------ THE INPUT
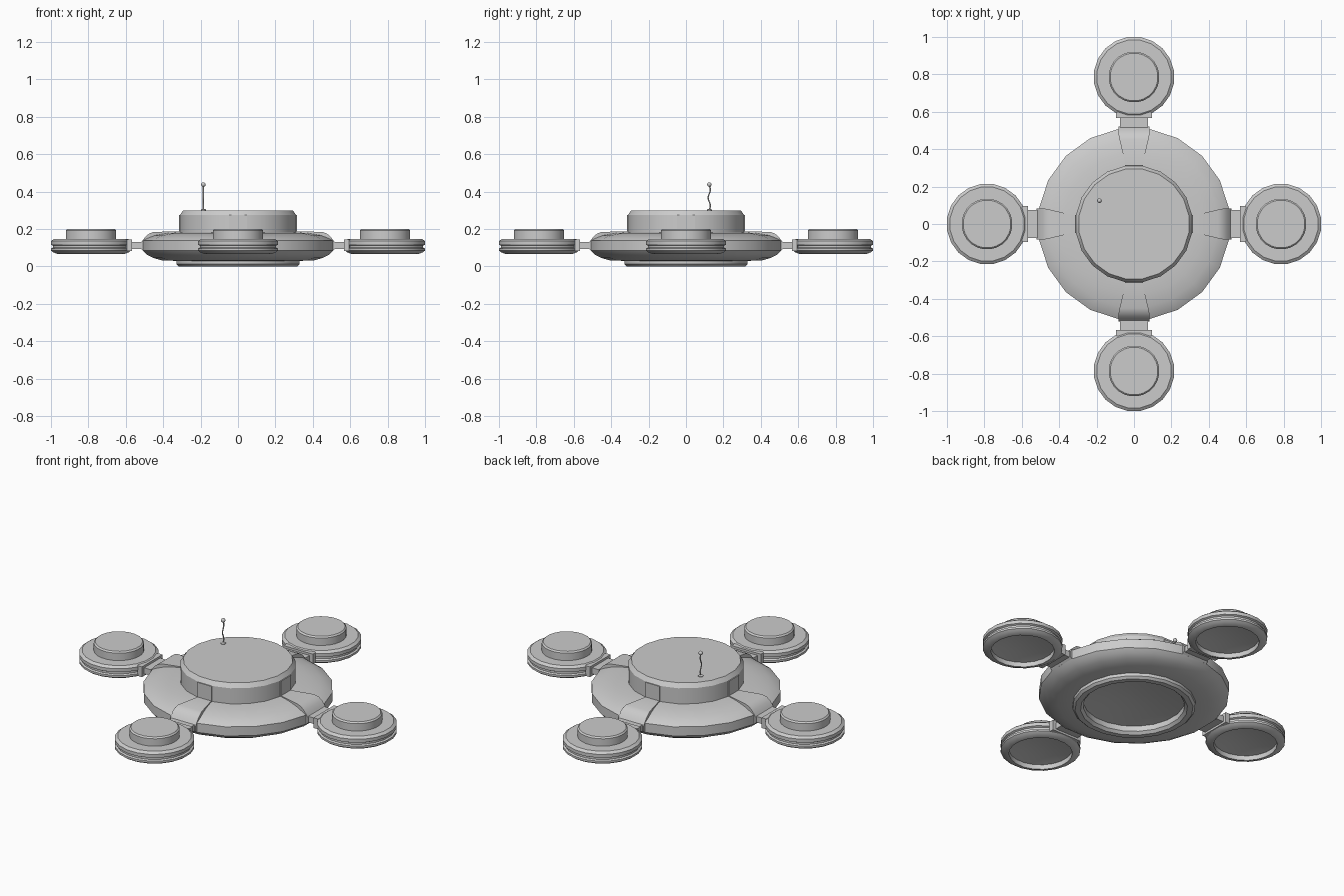
import bpy, bmesh, math
from mathutils import Matrix, Vector

if "Cube" in bpy.data.objects:
    bpy.data.objects.remove(bpy.data.objects["Cube"], do_unlink=True)

grey = bpy.data.materials.new("mid grey")
grey.use_nodes = True
grey.diffuse_color = (0.6, 0.6, 0.6, 1)
grey.node_tree.nodes["Principled BSDF"].inputs["Base Color"].default_value = (0.6, 0.6, 0.6, 1)

SIDES = 20


def finish(name, bm, turn=0.0):
    bmesh.ops.recalc_face_normals(bm, faces=bm.faces)
    bm.transform(Matrix.Rotation(turn, 4, "Z"))
    mesh = bpy.data.meshes.new(name)
    bm.to_mesh(mesh)
    bm.free()
    mesh.materials.append(grey)
    obj = bpy.data.objects.new(name, mesh)
    bpy.context.collection.objects.link(obj)
    bpy.ops.object.select_all(action="DESELECT")
    obj.select_set(True)
    bpy.context.view_layer.objects.active = obj
    bpy.ops.object.shade_smooth_by_angle(angle=math.radians(30))


def loft(name, rings, turn=0.0):
    """Skin a closed solid over rings of points, capped at both ends."""
    bm = bmesh.new()
    loops = [[bm.verts.new(p) for p in ring] for ring in rings]
    for a, b in zip(loops, loops[1:]):
        for i in range(len(a)):
            j = (i + 1) % len(a)
            bm.faces.new((a[i], a[j], b[j], b[i]))
    bm.faces.new(loops[0])
    bm.faces.new(loops[-1])
    finish(name, bm, turn)


def lathe(name, profile, cx=0.0, cy=0.0, turn=0.0, sides=SIDES):
    angles = [math.tau * (i + 0.5) / sides for i in range(sides)]
    loft(name, [[(cx + r * math.cos(a), cy + r * math.sin(a), z) for a in angles]
                for r, z in profile], turn)


def beam(name, stations, turn):
    """Radial bar; each station is radius, half width, bottom, top."""
    loft(name, [[(r, -w, lo), (r, w, lo), (r, w, hi), (r, -w, hi)]
                for r, w, lo, hi in stations], turn)


# Main hull with a shallow domed recess inside the landing ring
lathe("hull", [(0.03, 0.075), (0.15, 0.068), (0.275, 0.047), (0.275, 0.015), (0.29, 0.0),
               (0.32, 0.0), (0.333, 0.012), (0.333, 0.03), (0.41, 0.032), (0.46, 0.046),
               (0.495, 0.064), (0.515, 0.084), (0.515, 0.138), (0.495, 0.15),
               (0.45, 0.166), (0.38, 0.178), (0.30, 0.183)])

# Raised centre cabin with bevelled roof edge
lathe("cabin", [(0.314, 0.17), (0.314, 0.275), (0.297, 0.3)])

# Four radial arms, each carrying a pod
for k, side in enumerate(("left", "back", "right", "front")):
    turn = k * math.pi / 2
    beam(side + "_cabin_panel", [(0.29, 0.047, 0.17, 0.274), (0.316, 0.047, 0.17, 0.274)], turn)
    beam(side + "_bracket", [(0.3, 0.041, 0.1, 0.187), (0.45, 0.077, 0.07, 0.185),
                             (0.475, 0.082, 0.07, 0.176), (0.495, 0.084, 0.075, 0.16),
                             (0.51, 0.084, 0.085, 0.14), (0.52, 0.084, 0.095, 0.125)], turn)
    beam(side + "_arm", [(0.5, 0.076, 0.094, 0.13), (0.6, 0.076, 0.094, 0.13)], turn)
    beam(side + "_flange", [(0.566, 0.097, 0.082, 0.143), (0.594, 0.097, 0.082, 0.143),
                            (0.606, 0.075, 0.082, 0.143)], turn)
    lathe(side + "_pod", [(0.02, 0.112), (0.1, 0.108), (0.172, 0.094), (0.172, 0.066),
                          (0.18, 0.066), (0.205, 0.076), (0.216, 0.084), (0.216, 0.096),
                          (0.206, 0.101), (0.206, 0.111), (0.216, 0.116), (0.216, 0.136),
                          (0.2, 0.148), (0.13, 0.148)], cx=0.786, turn=turn)
    lathe(side + "_pod_cap", [(0.136, 0.14), (0.136, 0.192), (0.128, 0.2)],
          cx=0.786, turn=turn, sides=24)

# Wavy antenna with a foot and a ball tip
AX, AY = -0.185, 0.125
lathe("antenna_foot", [(0.014, 0.295), (0.014, 0.304), (0.006, 0.308)], AX, AY, sides=12)
rod = []
for i in range(17):
    t = i / 16
    y = AY + 0.007 * math.sin(t * math.tau * 1.5) * math.sin(math.pi * t) ** 0.5
    rod.append([(AX + 0.0035 * math.cos(a), y + 0.0035 * math.sin(a), 0.3 + 0.135 * t)
                for a in (math.tau * s / 8 for s in range(8))])
loft("antenna_rod", rod)
ball = bmesh.new()
bmesh.ops.create_uvsphere(ball, u_segments=16, v_segments=10, radius=0.012,
                          matrix=Matrix.Translation(Vector((AX, AY, 0.438))))
finish("antenna_ball", ball)
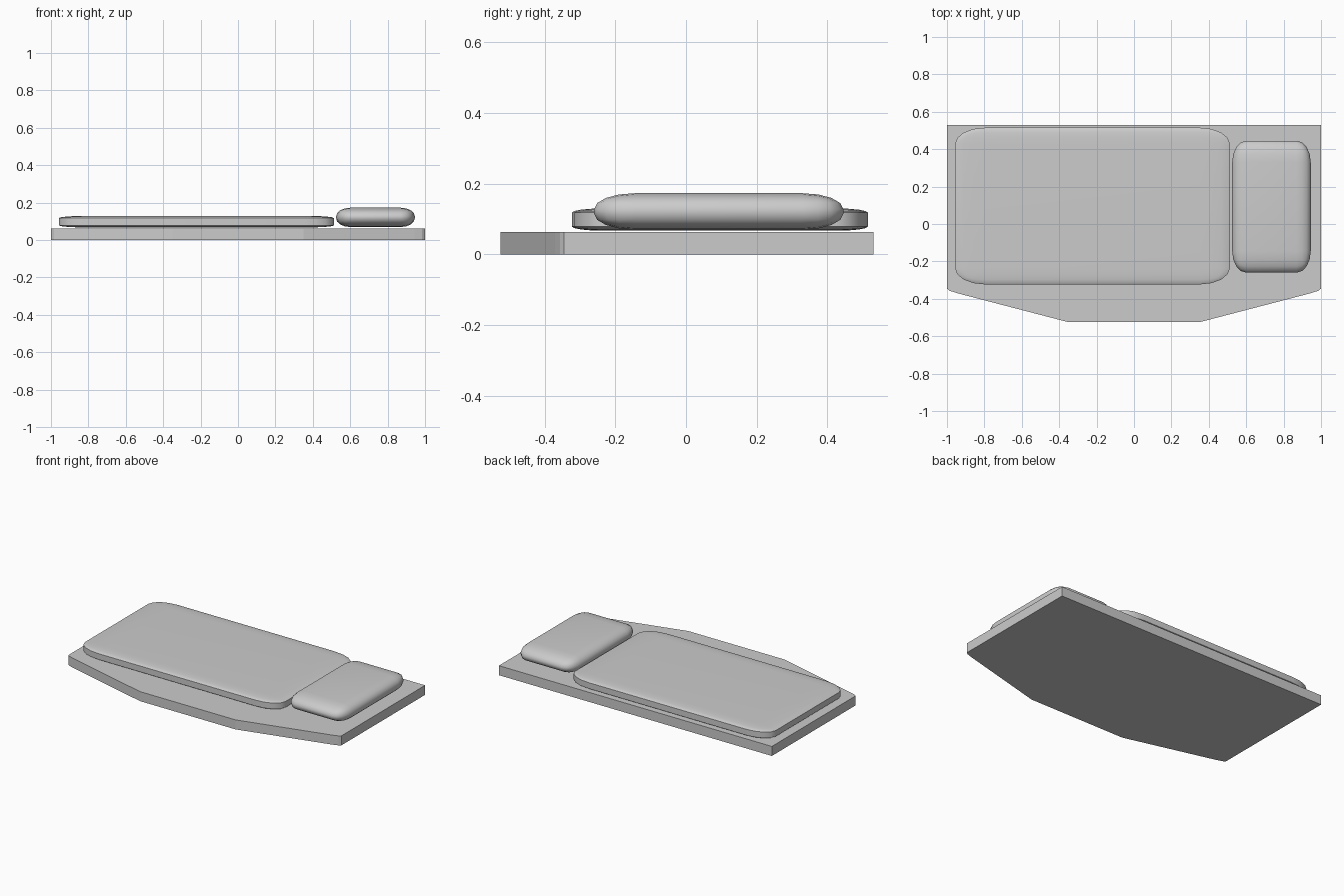
import bpy
import bmesh
import math
from mathutils import Vector

cube = bpy.data.objects.get("Cube")
if cube:
    bpy.data.objects.remove(cube, do_unlink=True)

GREY = (0.6, 0.6, 0.6, 1)
grey = bpy.data.materials.new("plain_grey")
grey.use_nodes = True
grey.diffuse_color = GREY
grey.node_tree.nodes["Principled BSDF"].inputs["Base Color"].default_value = GREY


def add_object(name, bm, smooth_angle=None):
    bmesh.ops.recalc_face_normals(bm, faces=bm.faces)
    mesh = bpy.data.meshes.new(name)
    bm.to_mesh(mesh)
    bm.free()
    mesh.materials.append(grey)
    obj = bpy.data.objects.new(name, mesh)
    bpy.context.collection.objects.link(obj)
    if smooth_angle:
        bpy.ops.object.select_all(action="DESELECT")
        obj.select_set(True)
        bpy.context.view_layer.objects.active = obj
        bpy.ops.object.shade_smooth_by_angle(angle=math.radians(smooth_angle))
    return obj


def rounded_slab(name, low, high, radii, segments):
    """Box with a different rounding radius along each axis."""
    low, high = Vector(low), Vector(high)
    size, middle = high - low, (high + low) / 2
    bm = bmesh.new()
    bmesh.ops.create_cube(bm, size=1)
    # Unit bevel on a stretched box, then squash it to the wanted radii
    bmesh.ops.scale(bm, vec=[s / r for s, r in zip(size, radii)], verts=bm.verts)
    bmesh.ops.bevel(bm, geom=bm.edges[:], offset=1, segments=segments,
                    profile=0.5, affect="EDGES")
    bmesh.ops.scale(bm, vec=radii, verts=bm.verts)
    bmesh.ops.translate(bm, vec=middle, verts=bm.verts)
    return add_object(name, bm, 35)


# Tray with a tapered front edge
half = [(1, 0.53), (1, -0.345), (0.985, -0.357), (0.945, -0.37), (0.35, -0.525)]
outline = half + [(-x, y) for x, y in reversed(half)]
bm = bmesh.new()
face = bm.faces.new([bm.verts.new((x, y, 0)) for x, y in outline])
top = bmesh.ops.extrude_face_region(bm, geom=[face])["geom"]
bmesh.ops.translate(bm, vec=(0, 0, 0.063),
                    verts=[v for v in top if isinstance(v, bmesh.types.BMVert)])
add_object("tray", bm)

# Large flat pad and small thick cushion
rounded_slab("large_pad", (-0.957, -0.323, 0.067), (0.513, 0.515, 0.13),
             (0.16, 0.088, 0.012), 4)
rounded_slab("small_cushion", (0.525, -0.26, 0.07), (0.945, 0.445, 0.173),
             (0.075, 0.115, 0.045), 4)
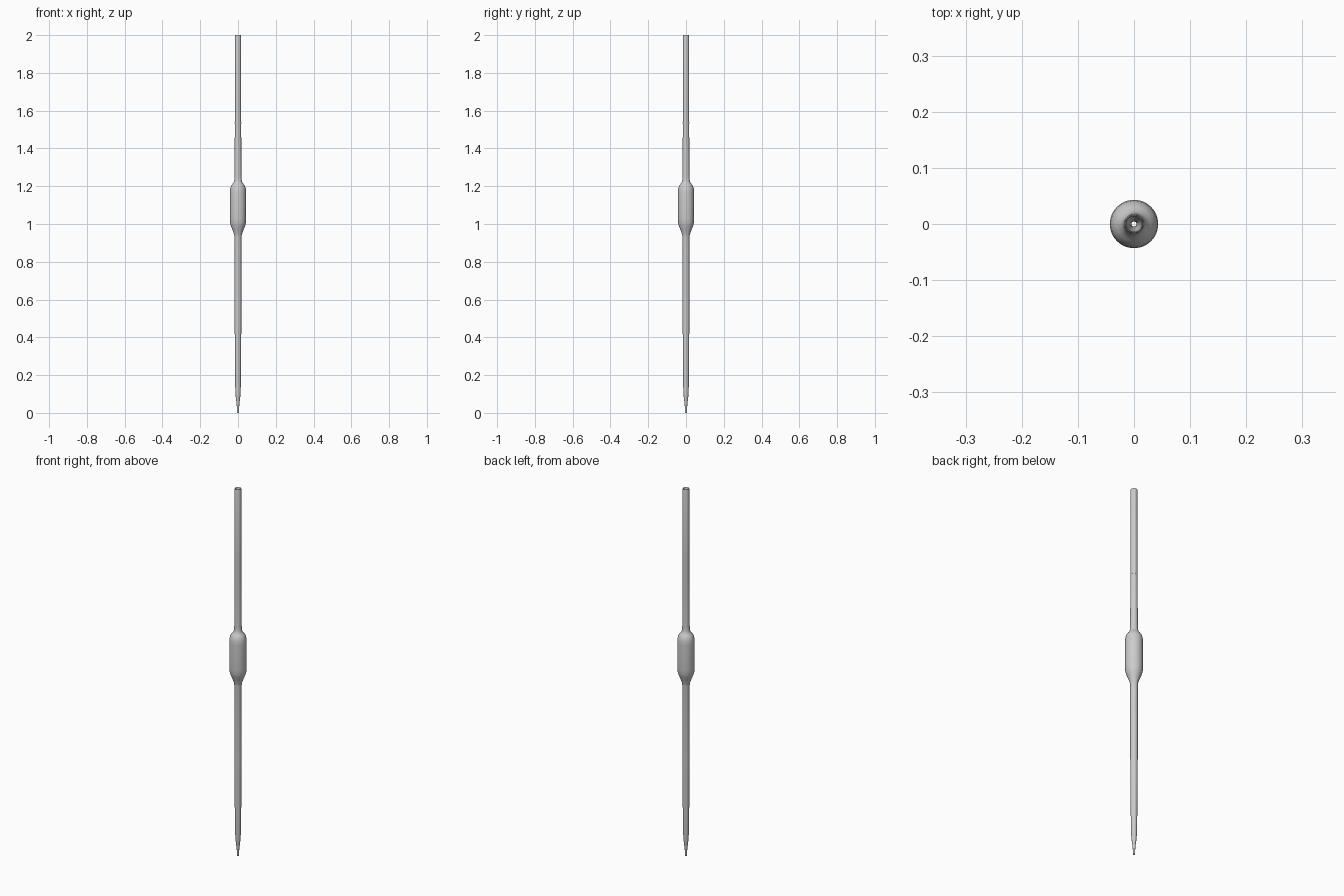
import bpy, bmesh, math

if "Cube" in bpy.data.objects:
    bpy.data.objects.remove(bpy.data.objects["Cube"])

SIDES = 48


def lathe(name, profile, closed=True):
    """Revolve a list of (radius, z) points around the z axis."""
    bm = bmesh.new()
    verts = [bm.verts.new((r, 0, z)) for r, z in profile]
    edges = [bm.edges.new(p) for p in zip(verts, verts[1:])]
    if closed:
        edges.append(bm.edges.new((verts[-1], verts[0])))
    bmesh.ops.spin(bm, geom=verts + edges, cent=(0, 0, 0), axis=(0, 0, 1),
                   angle=2 * math.pi, steps=SIDES, use_duplicate=False)
    bmesh.ops.remove_doubles(bm, verts=bm.verts, dist=1e-5)
    bmesh.ops.recalc_face_normals(bm, faces=bm.faces)
    mesh = bpy.data.meshes.new(name)
    bm.to_mesh(mesh)
    bm.free()
    obj = bpy.data.objects.new(name, mesh)
    bpy.context.collection.objects.link(obj)
    bpy.ops.object.select_all(action='DESELECT')
    obj.select_set(True)
    bpy.context.view_layer.objects.active = obj
    bpy.ops.object.shade_smooth_by_angle(angle=math.radians(40))
    return obj


# Outer glass outline: drawn-out tip, lower stem, bulb, upper stem
outer = [
    (0.0055, 0.0), (0.006, 0.03), (0.009, 0.06), (0.0125, 0.09), (0.0145, 0.13),
    (0.0165, 0.30), (0.018, 0.55), (0.0185, 0.93),
    (0.020, 0.943), (0.028, 0.965), (0.037, 0.988), (0.0415, 1.005), (0.043, 1.03),
    (0.043, 1.165), (0.0415, 1.185), (0.037, 1.201), (0.030, 1.211),
    (0.0235, 1.218), (0.020, 1.23), (0.0185, 1.25),
    (0.0175, 1.40), (0.0165, 1.60), (0.0165, 1.996), (0.0155, 2.0),
]

# Bore follows the outline inside a thin wall, open at both ends
inner = [(max(r - 0.003, 0.0045), z) for r, z in outer[:-2]]
inner += [(0.0135, 1.996), (0.0145, 2.0)]
lathe("pipette_glass", outer + inner[::-1])

# Fill mark around the upper stem
lathe("fill_mark", [(0.0165, 1.533), (0.0176, 1.533), (0.0176, 1.538), (0.0165, 1.538)])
------------
Go to the line with "low, high = Vector(low), Vector(high)" in the entries above and repeat every line from there through the line with "(0.16, 0.088, 0.012), 4)", exactly and with no other text.

    low, high = Vector(low), Vector(high)
    size, middle = high - low, (high + low) / 2
    bm = bmesh.new()
    bmesh.ops.create_cube(bm, size=1)
    # Unit bevel on a stretched box, then squash it to the wanted radii
    bmesh.ops.scale(bm, vec=[s / r for s, r in zip(size, radii)], verts=bm.verts)
    bmesh.ops.bevel(bm, geom=bm.edges[:], offset=1, segments=segments,
                    profile=0.5, affect="EDGES")
    bmesh.ops.scale(bm, vec=radii, verts=bm.verts)
    bmesh.ops.translate(bm, vec=middle, verts=bm.verts)
    return add_object(name, bm, 35)


# Tray with a tapered front edge
half = [(1, 0.53), (1, -0.345), (0.985, -0.357), (0.945, -0.37), (0.35, -0.525)]
outline = half + [(-x, y) for x, y in reversed(half)]
bm = bmesh.new()
face = bm.faces.new([bm.verts.new((x, y, 0)) for x, y in outline])
top = bmesh.ops.extrude_face_region(bm, geom=[face])["geom"]
bmesh.ops.translate(bm, vec=(0, 0, 0.063),
                    verts=[v for v in top if isinstance(v, bmesh.types.BMVert)])
add_object("tray", bm)

# Large flat pad and small thick cushion
rounded_slab("large_pad", (-0.957, -0.323, 0.067), (0.513, 0.515, 0.13),
             (0.16, 0.088, 0.012), 4)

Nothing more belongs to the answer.